Task prompt:
Could you reproduce, word for word, everything below from the line containing "const theta = Math.acos(THREE.MathUtils.clamp(v.y, -1, 1));" down to the line containing "if (1 + Math.cos(mid)", with both of those lines included and no others?

Source material:
※ ※ ※
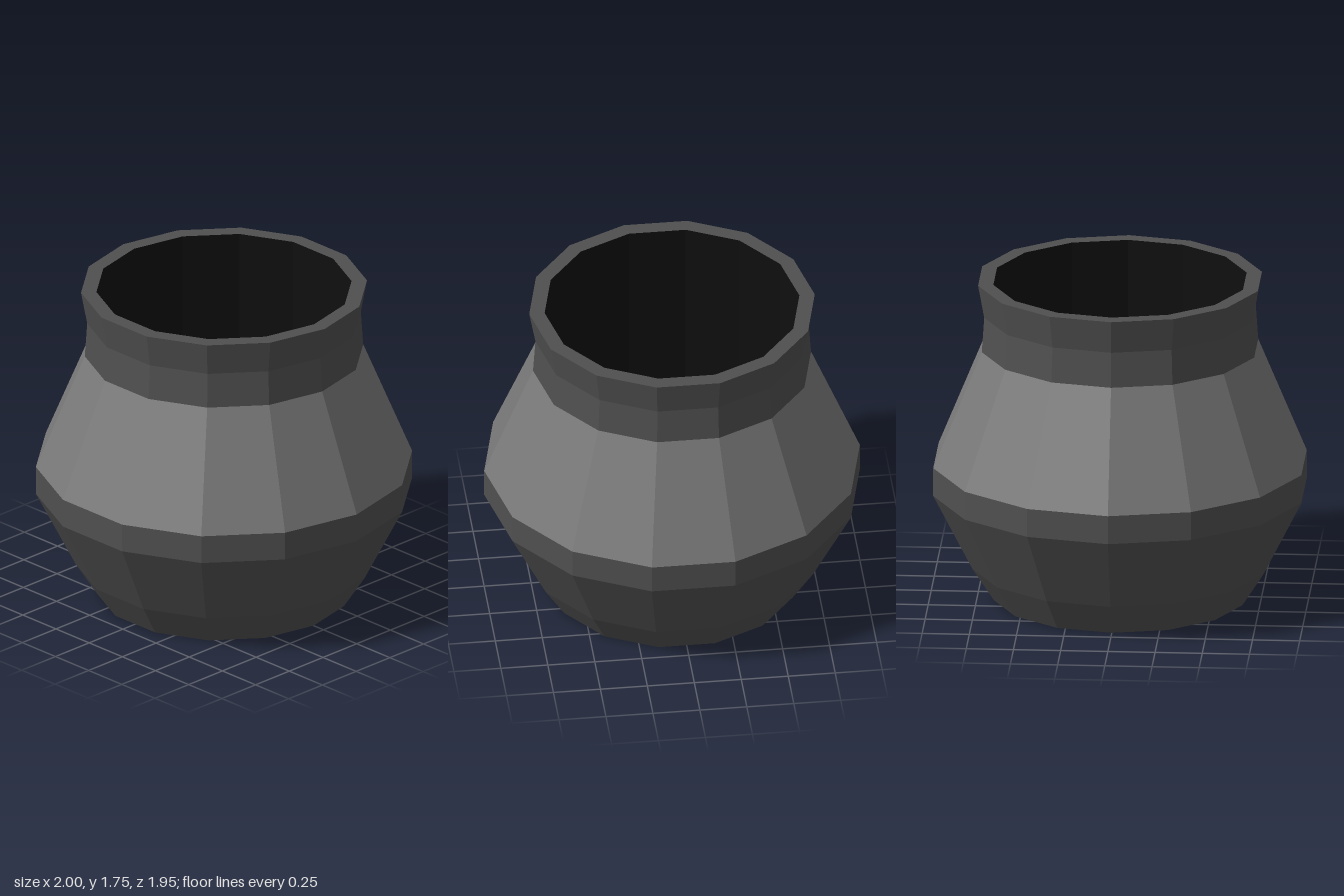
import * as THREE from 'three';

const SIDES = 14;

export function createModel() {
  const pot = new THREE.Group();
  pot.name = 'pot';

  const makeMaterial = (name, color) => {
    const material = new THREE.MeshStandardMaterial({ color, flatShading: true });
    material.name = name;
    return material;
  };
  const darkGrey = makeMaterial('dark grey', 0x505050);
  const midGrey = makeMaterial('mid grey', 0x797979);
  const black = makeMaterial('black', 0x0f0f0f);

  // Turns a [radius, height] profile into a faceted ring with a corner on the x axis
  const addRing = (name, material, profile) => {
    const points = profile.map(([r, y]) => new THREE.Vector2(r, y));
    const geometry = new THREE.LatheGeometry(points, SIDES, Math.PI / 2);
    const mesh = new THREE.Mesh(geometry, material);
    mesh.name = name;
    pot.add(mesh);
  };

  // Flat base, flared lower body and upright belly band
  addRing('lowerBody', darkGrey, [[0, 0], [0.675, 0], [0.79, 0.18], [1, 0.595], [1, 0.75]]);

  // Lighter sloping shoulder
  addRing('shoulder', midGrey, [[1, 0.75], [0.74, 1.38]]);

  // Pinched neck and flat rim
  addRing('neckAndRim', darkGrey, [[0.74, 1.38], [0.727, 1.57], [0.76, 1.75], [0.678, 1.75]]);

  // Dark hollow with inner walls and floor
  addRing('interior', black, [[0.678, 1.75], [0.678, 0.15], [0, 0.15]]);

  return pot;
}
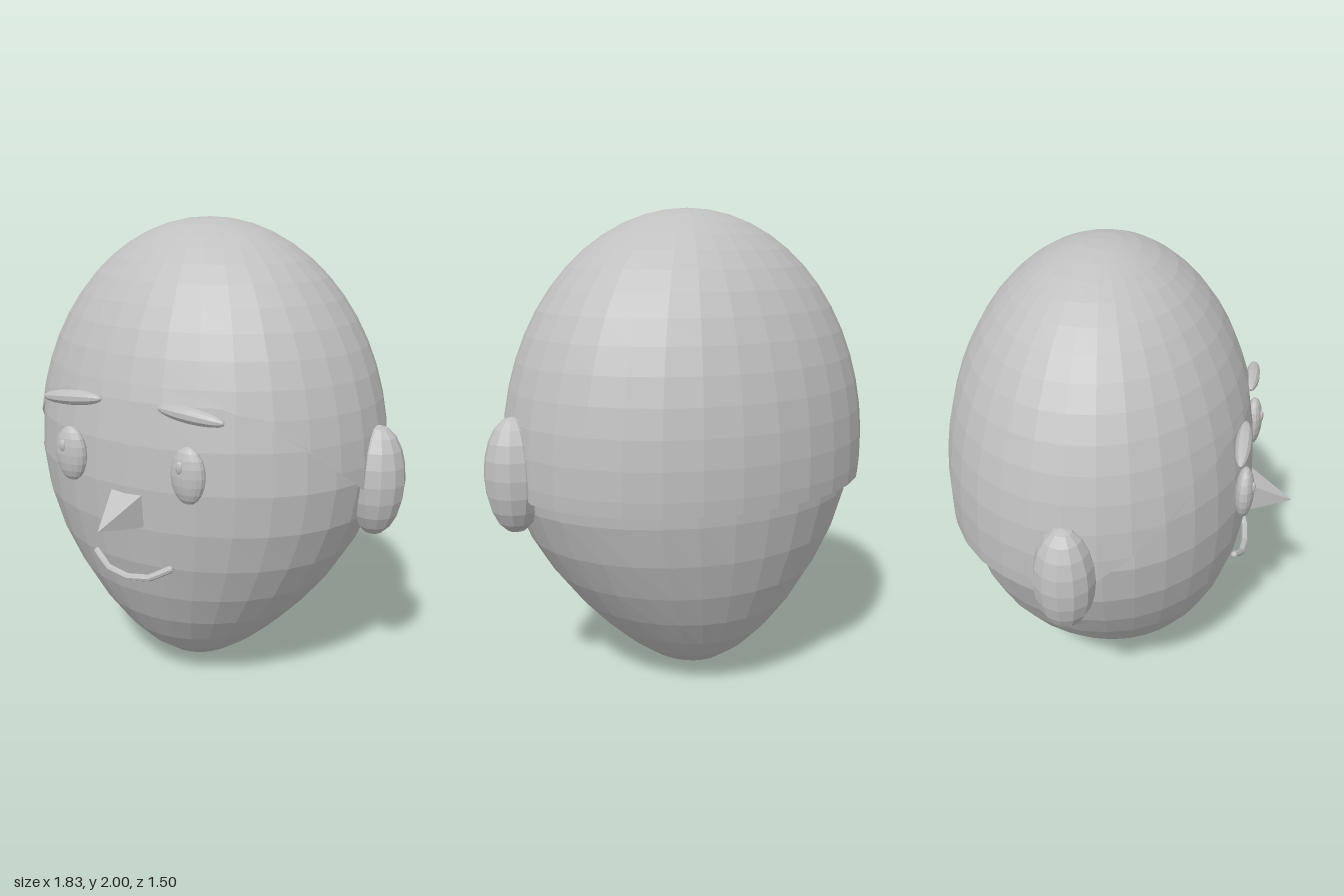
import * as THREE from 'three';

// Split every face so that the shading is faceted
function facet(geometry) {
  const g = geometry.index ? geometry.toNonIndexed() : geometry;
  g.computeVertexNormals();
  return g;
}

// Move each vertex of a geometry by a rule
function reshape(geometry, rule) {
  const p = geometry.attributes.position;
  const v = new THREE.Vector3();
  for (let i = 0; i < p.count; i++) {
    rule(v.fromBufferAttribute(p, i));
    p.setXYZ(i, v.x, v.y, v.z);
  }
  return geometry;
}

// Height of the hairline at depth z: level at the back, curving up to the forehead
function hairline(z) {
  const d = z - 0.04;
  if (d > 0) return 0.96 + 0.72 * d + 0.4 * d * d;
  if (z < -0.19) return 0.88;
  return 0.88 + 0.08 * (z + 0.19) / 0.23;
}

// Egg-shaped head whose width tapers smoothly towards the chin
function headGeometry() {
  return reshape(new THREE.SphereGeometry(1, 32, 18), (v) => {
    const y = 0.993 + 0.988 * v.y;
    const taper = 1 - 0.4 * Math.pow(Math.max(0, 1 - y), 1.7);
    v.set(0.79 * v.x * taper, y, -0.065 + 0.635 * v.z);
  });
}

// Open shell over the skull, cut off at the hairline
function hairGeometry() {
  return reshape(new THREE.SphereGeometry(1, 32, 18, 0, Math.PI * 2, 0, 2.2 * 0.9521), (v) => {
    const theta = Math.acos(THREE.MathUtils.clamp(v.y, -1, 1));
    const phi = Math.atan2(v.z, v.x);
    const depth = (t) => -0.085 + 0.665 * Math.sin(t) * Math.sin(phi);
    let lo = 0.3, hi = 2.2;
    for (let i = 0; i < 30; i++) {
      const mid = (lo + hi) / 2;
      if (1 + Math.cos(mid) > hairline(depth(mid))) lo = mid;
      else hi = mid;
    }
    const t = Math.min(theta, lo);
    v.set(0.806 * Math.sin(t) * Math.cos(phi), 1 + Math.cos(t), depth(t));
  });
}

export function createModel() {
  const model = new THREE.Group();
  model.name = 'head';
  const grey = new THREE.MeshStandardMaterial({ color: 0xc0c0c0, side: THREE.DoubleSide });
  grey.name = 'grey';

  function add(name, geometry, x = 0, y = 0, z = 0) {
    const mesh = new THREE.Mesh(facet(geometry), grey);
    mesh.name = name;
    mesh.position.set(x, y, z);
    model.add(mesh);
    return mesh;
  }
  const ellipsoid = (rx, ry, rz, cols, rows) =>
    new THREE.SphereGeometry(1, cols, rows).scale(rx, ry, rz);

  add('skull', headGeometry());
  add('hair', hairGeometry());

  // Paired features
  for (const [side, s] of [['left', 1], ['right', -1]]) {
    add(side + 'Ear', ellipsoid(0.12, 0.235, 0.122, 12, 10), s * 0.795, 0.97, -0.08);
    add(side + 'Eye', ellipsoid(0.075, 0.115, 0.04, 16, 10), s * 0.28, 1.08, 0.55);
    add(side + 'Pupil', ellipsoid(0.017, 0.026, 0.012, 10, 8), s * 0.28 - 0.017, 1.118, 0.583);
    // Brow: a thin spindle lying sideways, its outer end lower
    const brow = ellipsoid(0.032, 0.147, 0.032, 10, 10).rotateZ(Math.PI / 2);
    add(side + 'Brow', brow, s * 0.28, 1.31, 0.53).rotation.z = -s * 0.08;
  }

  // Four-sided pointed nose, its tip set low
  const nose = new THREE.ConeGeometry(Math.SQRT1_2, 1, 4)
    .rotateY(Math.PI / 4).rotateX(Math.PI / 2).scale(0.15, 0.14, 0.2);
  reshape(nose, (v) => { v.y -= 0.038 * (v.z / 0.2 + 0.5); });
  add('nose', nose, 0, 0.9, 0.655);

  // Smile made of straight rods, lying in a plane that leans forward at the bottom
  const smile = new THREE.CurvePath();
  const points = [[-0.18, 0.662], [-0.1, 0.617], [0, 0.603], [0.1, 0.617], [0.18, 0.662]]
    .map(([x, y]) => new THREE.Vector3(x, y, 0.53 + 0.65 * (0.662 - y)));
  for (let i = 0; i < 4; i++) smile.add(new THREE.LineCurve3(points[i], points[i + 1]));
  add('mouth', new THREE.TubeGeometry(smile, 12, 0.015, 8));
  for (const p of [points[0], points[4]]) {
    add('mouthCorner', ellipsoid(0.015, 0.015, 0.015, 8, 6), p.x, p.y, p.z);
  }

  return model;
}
※ ※ ※
Solution to the exercise:
    const theta = Math.acos(THREE.MathUtils.clamp(v.y, -1, 1));
    const phi = Math.atan2(v.z, v.x);
    const depth = (t) => -0.085 + 0.665 * Math.sin(t) * Math.sin(phi);
    let lo = 0.3, hi = 2.2;
    for (let i = 0; i < 30; i++) {
      const mid = (lo + hi) / 2;
      if (1 + Math.cos(mid) > hairline(depth(mid))) lo = mid;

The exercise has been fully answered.